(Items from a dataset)
• • •
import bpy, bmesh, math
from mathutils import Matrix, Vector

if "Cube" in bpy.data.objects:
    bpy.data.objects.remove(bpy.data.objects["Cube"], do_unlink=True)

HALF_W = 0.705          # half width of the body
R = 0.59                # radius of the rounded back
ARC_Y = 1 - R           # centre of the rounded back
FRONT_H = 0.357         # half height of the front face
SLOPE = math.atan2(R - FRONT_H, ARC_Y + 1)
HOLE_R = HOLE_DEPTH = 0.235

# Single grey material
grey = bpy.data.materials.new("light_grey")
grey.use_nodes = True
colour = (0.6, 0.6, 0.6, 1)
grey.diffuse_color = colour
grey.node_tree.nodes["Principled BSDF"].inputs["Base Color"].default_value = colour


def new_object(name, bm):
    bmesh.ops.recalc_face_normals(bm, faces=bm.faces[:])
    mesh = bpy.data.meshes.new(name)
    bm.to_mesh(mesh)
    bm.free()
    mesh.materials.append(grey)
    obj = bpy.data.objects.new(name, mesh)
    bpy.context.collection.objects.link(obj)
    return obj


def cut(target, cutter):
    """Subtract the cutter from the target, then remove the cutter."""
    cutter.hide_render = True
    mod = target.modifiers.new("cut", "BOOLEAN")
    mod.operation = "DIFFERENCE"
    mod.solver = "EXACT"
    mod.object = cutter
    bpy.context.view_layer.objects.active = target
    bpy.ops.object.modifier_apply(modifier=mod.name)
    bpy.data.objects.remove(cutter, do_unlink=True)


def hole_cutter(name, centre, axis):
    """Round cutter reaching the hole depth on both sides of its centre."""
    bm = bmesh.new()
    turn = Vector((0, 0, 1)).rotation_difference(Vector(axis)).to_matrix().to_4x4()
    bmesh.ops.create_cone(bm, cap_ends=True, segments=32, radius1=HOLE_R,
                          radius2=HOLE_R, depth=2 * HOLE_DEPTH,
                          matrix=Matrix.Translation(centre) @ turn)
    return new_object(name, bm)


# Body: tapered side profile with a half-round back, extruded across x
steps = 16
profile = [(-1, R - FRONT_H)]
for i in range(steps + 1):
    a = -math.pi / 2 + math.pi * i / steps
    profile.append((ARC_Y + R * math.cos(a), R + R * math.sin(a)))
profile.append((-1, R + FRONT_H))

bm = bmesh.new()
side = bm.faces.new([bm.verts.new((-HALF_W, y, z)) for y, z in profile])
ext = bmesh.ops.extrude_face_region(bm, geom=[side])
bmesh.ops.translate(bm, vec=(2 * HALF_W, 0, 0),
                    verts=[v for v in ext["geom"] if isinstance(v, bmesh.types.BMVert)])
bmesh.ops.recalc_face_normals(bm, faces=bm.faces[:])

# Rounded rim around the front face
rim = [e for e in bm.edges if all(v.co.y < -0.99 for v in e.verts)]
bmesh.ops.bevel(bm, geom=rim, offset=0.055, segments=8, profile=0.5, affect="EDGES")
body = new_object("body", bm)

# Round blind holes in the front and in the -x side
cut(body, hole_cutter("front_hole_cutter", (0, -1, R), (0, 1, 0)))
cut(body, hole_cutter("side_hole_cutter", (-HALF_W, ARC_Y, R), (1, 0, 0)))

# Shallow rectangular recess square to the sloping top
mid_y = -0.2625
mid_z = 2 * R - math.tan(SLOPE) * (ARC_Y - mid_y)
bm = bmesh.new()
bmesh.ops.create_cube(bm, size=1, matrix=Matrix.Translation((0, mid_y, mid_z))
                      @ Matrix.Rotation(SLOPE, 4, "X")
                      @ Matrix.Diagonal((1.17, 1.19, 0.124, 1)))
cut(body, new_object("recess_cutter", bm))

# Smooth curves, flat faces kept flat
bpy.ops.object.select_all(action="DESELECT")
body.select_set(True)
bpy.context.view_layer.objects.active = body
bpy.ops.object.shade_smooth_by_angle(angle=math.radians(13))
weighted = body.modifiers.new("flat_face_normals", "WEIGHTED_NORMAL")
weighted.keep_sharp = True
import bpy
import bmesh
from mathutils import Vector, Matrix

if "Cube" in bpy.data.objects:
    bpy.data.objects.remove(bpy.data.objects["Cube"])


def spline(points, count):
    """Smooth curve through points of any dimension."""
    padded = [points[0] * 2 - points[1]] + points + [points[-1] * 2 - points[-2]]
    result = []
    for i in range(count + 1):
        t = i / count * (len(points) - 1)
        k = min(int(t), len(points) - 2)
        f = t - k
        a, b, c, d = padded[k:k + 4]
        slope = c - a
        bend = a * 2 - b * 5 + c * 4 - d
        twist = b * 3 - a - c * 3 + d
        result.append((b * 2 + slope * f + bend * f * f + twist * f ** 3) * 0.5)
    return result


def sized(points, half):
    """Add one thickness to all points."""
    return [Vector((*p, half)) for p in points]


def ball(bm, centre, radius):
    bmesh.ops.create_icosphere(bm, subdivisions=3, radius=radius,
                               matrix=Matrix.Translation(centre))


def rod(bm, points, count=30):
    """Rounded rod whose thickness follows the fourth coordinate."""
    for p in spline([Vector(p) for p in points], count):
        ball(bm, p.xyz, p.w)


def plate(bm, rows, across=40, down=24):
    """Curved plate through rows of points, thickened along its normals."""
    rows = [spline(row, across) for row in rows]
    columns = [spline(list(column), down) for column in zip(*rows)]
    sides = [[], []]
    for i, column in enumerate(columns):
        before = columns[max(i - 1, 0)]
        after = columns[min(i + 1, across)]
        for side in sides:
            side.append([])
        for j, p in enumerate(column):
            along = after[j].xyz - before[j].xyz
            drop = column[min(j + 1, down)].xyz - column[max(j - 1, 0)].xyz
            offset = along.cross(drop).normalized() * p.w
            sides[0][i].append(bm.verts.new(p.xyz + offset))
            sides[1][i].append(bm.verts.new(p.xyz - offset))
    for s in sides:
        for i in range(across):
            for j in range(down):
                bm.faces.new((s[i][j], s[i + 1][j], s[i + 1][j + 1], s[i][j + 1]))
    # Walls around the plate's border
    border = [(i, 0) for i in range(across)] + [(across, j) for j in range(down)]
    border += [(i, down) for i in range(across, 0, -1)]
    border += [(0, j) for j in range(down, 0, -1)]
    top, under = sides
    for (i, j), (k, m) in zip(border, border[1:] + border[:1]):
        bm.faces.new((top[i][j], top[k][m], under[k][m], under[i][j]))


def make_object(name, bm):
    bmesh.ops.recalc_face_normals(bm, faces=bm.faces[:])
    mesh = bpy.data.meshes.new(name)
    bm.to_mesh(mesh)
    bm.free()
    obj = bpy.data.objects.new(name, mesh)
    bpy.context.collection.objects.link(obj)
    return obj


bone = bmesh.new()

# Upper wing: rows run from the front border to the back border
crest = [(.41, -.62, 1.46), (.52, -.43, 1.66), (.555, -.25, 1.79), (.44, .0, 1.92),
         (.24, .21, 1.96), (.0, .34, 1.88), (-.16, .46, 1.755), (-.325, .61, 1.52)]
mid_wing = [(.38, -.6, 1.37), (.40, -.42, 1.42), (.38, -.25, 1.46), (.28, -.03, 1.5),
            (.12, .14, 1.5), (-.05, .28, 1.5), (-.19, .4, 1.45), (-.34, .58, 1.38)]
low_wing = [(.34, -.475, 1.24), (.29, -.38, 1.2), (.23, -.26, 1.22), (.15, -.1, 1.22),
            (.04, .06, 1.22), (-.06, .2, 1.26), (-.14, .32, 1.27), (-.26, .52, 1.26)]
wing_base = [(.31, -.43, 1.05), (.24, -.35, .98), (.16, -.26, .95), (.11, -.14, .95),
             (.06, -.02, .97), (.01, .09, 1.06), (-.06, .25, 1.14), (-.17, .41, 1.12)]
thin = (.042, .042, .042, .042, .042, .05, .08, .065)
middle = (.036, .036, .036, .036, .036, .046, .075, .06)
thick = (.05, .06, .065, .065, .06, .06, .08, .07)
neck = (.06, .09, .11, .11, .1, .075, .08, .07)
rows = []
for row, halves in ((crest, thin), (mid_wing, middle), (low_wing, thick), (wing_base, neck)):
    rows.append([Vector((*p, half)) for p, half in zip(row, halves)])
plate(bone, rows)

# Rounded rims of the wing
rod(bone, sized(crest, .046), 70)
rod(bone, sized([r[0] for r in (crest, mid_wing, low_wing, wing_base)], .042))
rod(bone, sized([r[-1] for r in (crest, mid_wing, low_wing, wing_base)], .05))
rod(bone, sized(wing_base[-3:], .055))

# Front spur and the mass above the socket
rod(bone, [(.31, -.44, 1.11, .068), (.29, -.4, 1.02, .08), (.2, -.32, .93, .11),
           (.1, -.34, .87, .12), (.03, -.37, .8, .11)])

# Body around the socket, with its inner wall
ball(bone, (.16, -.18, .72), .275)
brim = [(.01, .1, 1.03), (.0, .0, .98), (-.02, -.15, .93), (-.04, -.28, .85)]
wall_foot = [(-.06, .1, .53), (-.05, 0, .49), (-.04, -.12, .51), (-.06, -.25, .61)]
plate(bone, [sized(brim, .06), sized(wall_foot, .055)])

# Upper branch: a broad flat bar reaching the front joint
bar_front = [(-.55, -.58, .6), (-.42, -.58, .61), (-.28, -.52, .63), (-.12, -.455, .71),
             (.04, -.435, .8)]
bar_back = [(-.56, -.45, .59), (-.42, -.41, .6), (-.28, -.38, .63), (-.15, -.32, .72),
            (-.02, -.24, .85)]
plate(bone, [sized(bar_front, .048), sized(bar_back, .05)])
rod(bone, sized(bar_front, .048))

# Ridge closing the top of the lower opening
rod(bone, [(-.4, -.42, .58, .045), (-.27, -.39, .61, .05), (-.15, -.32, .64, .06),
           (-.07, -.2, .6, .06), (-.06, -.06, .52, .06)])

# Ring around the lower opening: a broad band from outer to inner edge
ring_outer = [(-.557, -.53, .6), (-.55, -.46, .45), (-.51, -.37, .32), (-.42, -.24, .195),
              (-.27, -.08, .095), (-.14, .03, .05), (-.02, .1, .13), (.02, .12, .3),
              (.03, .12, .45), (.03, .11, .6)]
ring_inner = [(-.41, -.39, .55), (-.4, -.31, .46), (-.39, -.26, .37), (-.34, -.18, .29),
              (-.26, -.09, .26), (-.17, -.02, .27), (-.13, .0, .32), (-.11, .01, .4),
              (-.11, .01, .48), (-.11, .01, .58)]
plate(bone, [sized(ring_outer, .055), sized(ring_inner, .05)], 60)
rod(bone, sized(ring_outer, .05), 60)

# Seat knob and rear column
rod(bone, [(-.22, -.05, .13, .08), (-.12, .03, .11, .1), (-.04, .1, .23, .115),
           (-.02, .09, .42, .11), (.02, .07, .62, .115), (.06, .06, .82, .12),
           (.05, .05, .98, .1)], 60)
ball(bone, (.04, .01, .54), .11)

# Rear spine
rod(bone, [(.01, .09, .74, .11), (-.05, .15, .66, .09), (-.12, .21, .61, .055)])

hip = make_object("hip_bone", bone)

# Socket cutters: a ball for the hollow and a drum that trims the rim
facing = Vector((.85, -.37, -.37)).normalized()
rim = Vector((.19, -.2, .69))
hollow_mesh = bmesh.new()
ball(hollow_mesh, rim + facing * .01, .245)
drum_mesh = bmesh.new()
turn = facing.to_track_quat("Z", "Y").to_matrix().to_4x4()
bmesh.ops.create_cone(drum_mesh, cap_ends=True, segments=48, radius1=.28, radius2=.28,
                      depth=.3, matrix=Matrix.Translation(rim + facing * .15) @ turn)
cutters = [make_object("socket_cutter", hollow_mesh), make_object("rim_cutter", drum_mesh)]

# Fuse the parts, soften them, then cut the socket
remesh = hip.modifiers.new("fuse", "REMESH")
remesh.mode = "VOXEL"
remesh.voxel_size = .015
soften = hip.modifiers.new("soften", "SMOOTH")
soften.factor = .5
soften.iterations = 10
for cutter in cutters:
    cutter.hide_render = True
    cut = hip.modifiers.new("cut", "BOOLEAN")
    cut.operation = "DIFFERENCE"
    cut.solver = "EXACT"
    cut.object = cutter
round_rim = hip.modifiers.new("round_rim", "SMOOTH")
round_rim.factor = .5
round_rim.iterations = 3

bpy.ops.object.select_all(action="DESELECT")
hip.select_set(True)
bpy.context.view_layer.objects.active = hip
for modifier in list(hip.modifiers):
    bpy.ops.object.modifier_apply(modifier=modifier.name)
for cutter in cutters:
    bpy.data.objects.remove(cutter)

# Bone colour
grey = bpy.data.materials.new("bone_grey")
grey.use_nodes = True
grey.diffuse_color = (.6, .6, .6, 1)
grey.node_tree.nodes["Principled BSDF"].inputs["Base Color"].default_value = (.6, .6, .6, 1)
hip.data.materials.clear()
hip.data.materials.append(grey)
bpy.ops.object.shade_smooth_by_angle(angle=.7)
• • •
### Exercise directions
Using the entries above, give again exactly the lines from the line holding "cutter reaching the" through the line holding "radius2=HOLE_R, depth=2 *". Include both end lines and nothing else.

### Your response
    """Round cutter reaching the hole depth on both sides of its centre."""
    bm = bmesh.new()
    turn = Vector((0, 0, 1)).rotation_difference(Vector(axis)).to_matrix().to_4x4()
    bmesh.ops.create_cone(bm, cap_ends=True, segments=32, radius1=HOLE_R,
                          radius2=HOLE_R, depth=2 * HOLE_DEPTH,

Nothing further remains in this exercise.